Joutel’s Journal

While early historians first thought that the chicagou plant — ail sauvage, in French — was Allium cernuum, the nodding wild onion, research by John F. Swenson in the early 1990s shows the correct plant was the ramp.

An early spring vegetable, ramps have a strong garlicky odor and a pronounced onion flavor, narrow stalks something like scallions, and broad lance-shaped leaves.

Although they grew thickly in this area during the 17th century, wild specimens are rarely seen today in the Cook County forest preserves (where they’d be illegal to harvest even if you spotted some). Your best for finding them is to search in gourmet markets and on the menus of fine-dining restaurants.

Local restaurant chefs featuring ramps right now include:

  • Cary Taylor at The Southern in Wicker Park:
    Smothered ramps and snap peas, seared pork chop, smashed local potatoes, $16.

  • Chris Macchia at Coco Pazzo in River North:
    Pizze rampe e formaggio di capra, pizza with ramps and goat cheese, $16.

  • Dannny Grant at Balsan on the Gold Coast:
    Pork loin and pork belly with a ragu of morels and ramps glazed in chicken stock and butter, $27.
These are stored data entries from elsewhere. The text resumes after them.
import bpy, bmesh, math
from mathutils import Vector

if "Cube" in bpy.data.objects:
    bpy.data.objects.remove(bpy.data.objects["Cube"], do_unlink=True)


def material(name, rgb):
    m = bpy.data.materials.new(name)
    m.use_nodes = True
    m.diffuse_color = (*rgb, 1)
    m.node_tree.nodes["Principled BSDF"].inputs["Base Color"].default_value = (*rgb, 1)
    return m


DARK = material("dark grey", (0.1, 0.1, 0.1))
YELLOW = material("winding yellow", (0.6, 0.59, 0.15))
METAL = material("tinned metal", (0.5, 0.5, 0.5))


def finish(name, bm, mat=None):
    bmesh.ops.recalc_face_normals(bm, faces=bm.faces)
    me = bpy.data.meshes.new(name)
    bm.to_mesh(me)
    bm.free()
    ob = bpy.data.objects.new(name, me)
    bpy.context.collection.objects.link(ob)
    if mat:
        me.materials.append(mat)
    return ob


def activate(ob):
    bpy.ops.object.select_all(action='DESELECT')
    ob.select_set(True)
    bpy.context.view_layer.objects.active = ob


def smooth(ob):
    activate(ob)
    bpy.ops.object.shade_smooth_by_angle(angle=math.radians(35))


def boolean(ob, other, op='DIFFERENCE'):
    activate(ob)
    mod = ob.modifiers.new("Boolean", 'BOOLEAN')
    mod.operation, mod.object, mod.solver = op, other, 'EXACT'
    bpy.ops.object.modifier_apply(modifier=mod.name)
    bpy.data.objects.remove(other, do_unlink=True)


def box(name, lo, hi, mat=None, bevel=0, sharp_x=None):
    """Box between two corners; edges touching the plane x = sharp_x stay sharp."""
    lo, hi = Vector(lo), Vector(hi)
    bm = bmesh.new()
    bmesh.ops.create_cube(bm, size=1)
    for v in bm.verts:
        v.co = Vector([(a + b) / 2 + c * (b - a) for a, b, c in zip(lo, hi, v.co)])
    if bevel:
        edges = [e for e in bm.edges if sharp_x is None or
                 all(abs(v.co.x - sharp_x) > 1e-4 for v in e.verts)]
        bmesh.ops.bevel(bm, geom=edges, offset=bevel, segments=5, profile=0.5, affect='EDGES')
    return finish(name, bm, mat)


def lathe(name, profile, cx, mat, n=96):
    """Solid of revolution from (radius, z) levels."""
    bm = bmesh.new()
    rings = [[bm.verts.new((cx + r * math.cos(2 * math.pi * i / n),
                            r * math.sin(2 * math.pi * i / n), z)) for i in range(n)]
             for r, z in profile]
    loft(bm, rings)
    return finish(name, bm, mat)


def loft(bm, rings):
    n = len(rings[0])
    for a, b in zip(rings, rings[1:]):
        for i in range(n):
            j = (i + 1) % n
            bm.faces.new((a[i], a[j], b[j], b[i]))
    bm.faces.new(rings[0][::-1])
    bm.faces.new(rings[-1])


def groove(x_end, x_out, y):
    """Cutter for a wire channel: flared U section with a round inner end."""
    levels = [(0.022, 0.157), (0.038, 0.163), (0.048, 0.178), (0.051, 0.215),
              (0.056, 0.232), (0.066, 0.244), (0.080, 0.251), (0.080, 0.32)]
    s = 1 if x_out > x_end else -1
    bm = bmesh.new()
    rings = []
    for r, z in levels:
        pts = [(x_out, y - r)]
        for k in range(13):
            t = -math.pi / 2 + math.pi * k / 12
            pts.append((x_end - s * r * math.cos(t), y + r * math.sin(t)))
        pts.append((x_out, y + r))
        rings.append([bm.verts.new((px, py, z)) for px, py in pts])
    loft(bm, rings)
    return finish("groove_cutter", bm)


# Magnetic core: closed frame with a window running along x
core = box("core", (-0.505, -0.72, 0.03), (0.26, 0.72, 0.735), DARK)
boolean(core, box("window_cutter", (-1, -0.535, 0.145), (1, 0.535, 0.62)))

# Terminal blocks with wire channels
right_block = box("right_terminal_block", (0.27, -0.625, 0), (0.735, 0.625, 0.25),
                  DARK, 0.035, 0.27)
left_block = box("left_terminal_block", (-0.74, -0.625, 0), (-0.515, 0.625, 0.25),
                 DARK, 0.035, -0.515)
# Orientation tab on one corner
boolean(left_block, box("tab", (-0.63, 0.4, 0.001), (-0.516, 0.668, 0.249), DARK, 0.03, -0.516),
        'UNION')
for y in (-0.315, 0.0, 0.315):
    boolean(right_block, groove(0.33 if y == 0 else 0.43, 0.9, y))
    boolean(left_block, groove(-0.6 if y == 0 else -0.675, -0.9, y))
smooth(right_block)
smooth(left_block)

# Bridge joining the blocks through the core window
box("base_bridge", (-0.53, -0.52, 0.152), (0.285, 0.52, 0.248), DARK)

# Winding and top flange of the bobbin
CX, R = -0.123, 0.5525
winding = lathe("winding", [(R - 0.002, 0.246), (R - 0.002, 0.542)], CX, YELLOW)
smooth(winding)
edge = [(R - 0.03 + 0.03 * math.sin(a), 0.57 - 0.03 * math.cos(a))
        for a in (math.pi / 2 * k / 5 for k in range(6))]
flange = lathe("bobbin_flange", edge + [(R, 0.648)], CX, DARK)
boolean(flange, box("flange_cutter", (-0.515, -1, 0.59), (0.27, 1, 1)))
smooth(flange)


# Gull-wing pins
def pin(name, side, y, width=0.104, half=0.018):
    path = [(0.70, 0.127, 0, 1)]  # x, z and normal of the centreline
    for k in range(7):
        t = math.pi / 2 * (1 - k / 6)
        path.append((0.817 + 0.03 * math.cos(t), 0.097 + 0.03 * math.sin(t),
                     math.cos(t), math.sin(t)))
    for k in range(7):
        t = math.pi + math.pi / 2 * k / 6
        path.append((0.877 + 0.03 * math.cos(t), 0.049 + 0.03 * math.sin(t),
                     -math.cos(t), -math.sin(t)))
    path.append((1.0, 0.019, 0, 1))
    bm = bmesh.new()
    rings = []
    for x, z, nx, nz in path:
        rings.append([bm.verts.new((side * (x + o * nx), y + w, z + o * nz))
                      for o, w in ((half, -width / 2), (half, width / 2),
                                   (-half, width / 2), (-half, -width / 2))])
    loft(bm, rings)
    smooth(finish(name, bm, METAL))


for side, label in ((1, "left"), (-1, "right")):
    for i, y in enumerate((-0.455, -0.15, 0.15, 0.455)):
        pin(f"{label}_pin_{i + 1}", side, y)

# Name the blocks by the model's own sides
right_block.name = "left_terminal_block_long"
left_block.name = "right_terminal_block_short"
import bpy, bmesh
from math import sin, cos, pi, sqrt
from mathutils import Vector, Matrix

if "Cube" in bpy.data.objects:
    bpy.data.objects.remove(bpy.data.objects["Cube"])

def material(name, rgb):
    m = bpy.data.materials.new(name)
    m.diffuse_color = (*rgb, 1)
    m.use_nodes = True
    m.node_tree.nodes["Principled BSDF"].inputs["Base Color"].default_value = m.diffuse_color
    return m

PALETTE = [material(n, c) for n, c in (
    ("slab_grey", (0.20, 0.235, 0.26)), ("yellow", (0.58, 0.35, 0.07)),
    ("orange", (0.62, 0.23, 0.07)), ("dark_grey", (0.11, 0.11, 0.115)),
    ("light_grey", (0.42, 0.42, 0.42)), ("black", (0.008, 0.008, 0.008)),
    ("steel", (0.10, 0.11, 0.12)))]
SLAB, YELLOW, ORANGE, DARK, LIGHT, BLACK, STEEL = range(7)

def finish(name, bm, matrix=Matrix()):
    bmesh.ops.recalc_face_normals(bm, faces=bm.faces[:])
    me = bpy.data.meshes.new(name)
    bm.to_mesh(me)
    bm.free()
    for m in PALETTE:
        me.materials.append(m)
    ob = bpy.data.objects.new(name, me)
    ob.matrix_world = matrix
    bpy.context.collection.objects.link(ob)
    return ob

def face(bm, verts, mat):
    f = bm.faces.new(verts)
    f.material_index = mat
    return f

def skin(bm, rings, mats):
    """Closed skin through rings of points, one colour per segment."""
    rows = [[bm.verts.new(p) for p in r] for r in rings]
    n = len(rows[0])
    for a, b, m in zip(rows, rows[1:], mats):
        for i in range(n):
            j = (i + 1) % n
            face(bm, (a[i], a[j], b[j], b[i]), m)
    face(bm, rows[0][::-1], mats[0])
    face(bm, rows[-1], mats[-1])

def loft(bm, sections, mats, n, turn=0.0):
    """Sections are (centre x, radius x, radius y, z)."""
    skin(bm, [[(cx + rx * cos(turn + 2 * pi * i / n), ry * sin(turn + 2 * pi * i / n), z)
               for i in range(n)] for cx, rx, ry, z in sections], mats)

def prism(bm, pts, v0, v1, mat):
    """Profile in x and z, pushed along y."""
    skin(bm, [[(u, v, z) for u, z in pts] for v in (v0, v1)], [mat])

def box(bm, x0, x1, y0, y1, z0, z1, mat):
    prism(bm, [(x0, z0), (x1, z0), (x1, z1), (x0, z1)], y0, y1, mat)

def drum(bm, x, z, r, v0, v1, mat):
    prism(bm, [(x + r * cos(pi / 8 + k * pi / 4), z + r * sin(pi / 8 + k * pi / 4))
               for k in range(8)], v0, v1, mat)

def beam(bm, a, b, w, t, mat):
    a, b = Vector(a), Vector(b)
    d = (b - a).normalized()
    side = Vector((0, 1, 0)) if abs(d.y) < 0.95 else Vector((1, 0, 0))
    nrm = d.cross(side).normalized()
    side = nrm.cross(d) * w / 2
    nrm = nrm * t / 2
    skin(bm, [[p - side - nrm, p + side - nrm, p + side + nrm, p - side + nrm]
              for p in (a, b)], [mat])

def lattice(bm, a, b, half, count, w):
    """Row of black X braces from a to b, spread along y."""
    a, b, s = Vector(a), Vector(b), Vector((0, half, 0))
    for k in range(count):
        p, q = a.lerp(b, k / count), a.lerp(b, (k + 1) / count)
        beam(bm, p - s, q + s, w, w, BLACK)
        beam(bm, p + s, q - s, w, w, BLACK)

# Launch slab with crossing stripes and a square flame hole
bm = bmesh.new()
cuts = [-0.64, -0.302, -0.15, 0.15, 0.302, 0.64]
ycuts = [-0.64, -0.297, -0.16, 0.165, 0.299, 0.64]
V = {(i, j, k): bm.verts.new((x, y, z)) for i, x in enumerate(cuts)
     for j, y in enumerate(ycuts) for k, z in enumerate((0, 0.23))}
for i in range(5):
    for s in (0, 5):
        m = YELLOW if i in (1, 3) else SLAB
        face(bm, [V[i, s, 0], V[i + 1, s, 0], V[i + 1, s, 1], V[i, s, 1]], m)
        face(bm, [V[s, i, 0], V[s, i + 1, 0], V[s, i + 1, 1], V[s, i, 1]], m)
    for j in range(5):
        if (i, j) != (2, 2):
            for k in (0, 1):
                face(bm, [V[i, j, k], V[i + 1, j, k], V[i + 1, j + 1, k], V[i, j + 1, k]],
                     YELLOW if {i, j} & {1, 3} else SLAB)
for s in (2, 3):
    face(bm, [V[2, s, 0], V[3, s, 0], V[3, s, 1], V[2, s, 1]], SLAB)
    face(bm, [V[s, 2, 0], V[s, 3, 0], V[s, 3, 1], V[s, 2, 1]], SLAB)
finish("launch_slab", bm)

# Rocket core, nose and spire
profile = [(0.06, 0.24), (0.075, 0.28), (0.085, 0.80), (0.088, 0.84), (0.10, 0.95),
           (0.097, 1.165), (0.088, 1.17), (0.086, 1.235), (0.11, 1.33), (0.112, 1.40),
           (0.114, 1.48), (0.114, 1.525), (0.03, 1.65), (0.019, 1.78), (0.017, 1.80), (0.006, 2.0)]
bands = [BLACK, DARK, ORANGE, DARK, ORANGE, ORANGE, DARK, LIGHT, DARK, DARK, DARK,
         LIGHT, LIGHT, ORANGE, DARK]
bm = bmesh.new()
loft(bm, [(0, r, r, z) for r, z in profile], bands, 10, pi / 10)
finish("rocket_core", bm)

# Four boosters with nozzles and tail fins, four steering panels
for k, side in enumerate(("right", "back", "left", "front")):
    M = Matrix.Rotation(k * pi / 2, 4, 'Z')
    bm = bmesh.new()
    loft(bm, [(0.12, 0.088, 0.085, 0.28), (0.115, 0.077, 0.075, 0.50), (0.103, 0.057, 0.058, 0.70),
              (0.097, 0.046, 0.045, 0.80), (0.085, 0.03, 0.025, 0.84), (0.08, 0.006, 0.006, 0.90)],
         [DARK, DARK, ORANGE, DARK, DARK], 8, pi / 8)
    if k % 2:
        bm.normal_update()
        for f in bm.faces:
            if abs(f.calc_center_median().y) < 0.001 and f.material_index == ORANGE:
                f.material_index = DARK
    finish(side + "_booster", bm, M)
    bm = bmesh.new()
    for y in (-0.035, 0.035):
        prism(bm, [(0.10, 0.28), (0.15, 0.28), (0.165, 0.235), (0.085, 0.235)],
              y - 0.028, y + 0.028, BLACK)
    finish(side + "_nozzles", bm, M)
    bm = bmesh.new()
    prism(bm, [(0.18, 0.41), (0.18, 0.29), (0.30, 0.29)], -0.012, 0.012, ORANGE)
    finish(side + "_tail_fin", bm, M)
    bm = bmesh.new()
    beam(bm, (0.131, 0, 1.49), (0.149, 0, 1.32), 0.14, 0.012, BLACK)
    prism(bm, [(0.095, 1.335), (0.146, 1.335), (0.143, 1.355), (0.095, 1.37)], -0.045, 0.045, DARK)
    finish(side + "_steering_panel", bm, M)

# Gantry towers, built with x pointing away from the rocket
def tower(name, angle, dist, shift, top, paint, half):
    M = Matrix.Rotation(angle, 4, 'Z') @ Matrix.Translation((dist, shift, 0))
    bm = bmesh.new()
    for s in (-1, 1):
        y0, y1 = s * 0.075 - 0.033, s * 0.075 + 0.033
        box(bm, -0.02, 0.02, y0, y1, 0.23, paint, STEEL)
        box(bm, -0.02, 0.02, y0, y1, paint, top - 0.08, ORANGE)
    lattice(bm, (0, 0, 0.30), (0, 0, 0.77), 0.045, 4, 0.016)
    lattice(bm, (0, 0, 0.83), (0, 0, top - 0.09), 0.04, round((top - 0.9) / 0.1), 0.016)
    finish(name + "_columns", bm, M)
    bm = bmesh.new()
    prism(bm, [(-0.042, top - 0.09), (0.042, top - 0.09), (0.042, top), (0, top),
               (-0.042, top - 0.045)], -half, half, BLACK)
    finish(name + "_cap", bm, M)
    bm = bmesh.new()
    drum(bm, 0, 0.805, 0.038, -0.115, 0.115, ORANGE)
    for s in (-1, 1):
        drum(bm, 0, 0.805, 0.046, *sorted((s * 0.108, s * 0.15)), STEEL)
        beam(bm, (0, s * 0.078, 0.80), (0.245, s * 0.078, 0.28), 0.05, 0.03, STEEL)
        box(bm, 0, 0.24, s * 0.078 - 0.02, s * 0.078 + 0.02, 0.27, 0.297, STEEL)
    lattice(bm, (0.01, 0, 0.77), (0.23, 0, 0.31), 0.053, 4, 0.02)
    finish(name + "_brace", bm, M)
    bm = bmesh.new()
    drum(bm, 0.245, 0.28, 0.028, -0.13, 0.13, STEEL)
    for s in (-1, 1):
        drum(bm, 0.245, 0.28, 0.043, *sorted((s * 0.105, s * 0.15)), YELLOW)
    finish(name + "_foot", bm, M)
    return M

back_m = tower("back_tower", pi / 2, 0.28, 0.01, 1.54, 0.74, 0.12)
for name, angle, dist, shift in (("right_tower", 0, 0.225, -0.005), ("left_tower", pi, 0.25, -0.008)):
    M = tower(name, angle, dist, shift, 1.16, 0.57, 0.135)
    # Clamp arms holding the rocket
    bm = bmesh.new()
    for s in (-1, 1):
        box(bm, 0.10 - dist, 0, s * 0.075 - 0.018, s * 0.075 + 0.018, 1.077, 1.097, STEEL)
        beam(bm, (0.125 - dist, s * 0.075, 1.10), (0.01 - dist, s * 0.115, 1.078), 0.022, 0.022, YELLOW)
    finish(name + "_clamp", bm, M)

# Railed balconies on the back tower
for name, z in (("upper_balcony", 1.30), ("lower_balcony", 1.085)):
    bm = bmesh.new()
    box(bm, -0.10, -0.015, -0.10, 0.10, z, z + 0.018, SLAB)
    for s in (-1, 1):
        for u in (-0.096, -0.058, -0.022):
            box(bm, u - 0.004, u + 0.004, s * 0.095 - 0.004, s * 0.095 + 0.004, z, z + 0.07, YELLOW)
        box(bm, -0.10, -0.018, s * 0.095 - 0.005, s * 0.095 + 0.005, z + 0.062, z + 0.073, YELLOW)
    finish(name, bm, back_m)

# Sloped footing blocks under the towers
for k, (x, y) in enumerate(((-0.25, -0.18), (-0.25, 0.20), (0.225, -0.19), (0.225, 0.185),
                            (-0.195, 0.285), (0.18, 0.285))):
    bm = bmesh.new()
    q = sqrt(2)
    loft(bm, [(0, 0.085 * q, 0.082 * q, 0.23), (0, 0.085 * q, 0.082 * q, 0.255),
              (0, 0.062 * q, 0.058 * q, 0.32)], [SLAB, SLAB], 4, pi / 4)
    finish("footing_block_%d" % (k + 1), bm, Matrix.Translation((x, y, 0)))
  • Paul Virant at Vie in Western Springs:
    Ricotta gnocchi, sweet peas, buttered Werp Farm ramp bulbs, fines herbes, $12; Slagel Family Farm pork combination featuring wood-grilled smoked loin, braised fresh bacon and hearth sausage, with braised cranberry beans, local turnips and pickled ramps, pork jus, $29; and 28-day-aged Dietzler Farm beef combination featuring wood-grilled ribeye and house-made knackwurst with braised ramp sauerkraut, mustard greens, fried fingerlings and mustard vinaigrette, $34.

Call to check availability.